*** Data supplied ***

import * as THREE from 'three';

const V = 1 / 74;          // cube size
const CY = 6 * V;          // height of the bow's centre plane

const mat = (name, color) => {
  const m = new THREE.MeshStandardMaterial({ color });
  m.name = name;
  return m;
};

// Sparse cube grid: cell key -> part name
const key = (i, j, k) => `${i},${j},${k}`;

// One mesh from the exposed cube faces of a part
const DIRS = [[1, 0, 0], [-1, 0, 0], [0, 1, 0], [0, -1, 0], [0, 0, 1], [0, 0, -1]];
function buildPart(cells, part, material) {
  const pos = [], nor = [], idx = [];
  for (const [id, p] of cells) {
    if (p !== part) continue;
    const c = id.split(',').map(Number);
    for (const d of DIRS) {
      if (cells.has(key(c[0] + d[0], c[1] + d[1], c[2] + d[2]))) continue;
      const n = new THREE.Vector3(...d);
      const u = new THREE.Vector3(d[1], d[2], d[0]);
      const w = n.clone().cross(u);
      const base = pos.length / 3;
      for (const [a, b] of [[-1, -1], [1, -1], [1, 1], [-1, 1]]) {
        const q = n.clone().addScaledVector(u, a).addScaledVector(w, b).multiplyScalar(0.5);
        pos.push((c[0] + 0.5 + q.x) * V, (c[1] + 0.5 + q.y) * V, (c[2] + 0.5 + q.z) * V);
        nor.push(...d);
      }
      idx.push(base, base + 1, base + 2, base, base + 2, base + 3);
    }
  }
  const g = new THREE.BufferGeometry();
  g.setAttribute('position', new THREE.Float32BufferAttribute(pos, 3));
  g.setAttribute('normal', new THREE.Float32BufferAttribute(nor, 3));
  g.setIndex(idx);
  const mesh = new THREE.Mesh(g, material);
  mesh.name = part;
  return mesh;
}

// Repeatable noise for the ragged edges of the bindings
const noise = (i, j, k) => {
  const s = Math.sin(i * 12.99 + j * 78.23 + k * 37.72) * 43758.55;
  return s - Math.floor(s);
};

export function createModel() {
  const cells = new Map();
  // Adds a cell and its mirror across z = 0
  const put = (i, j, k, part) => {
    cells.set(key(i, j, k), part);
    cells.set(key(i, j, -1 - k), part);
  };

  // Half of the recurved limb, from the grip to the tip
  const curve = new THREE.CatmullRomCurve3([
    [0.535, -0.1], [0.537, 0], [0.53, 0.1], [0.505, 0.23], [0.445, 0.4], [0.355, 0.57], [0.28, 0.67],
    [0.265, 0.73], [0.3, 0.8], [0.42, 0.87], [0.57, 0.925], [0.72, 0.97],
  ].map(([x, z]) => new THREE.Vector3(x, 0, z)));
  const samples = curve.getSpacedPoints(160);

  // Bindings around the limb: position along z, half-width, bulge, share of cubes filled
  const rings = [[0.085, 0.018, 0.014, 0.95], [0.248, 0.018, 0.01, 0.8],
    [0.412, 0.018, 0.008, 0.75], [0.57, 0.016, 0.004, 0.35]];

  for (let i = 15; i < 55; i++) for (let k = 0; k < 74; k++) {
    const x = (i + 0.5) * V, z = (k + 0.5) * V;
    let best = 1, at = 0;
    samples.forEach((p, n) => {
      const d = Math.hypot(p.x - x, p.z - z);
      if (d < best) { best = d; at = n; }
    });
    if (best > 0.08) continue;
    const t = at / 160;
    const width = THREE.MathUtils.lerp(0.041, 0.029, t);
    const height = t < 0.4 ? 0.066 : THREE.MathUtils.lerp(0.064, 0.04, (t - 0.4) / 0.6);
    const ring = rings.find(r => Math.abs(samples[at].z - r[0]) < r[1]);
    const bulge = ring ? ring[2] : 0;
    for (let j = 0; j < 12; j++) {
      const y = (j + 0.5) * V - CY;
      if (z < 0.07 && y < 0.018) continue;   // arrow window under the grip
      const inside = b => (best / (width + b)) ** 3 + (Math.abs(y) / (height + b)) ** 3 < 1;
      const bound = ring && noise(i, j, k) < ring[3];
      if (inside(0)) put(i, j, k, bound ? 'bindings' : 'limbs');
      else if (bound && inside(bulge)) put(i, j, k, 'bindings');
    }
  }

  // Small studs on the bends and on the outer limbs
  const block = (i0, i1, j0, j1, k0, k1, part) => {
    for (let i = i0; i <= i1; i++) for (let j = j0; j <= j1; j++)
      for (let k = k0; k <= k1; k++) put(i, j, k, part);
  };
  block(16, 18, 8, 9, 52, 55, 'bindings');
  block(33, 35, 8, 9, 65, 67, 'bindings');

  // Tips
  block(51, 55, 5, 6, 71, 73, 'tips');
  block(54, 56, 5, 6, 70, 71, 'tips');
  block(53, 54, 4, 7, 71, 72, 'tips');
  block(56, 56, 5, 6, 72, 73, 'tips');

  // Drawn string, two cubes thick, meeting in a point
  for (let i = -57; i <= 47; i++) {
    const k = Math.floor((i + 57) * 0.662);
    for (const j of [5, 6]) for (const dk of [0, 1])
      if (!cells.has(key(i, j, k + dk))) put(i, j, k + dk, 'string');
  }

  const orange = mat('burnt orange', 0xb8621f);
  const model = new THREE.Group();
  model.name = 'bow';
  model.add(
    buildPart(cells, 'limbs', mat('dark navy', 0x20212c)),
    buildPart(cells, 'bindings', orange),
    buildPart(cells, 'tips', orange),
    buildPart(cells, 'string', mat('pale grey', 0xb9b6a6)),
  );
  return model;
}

*** End of Data supplied ***

◆ **Task instructions**:
Return the lines above, from the one containing "block(56, 56, 5, 6, 72, 73, 'tips');" to the end, exactly as they stand.

◆ **Written response**:
  block(56, 56, 5, 6, 72, 73, 'tips');

  // Drawn string, two cubes thick, meeting in a point
  for (let i = -57; i <= 47; i++) {
    const k = Math.floor((i + 57) * 0.662);
    for (const j of [5, 6]) for (const dk of [0, 1])
      if (!cells.has(key(i, j, k + dk))) put(i, j, k + dk, 'string');
  }

  const orange = mat('burnt orange', 0xb8621f);
  const model = new THREE.Group();
  model.name = 'bow';
  model.add(
    buildPart(cells, 'limbs', mat('dark navy', 0x20212c)),
    buildPart(cells, 'bindings', orange),
    buildPart(cells, 'tips', orange),
    buildPart(cells, 'string', mat('pale grey', 0xb9b6a6)),
  );
  return model;
}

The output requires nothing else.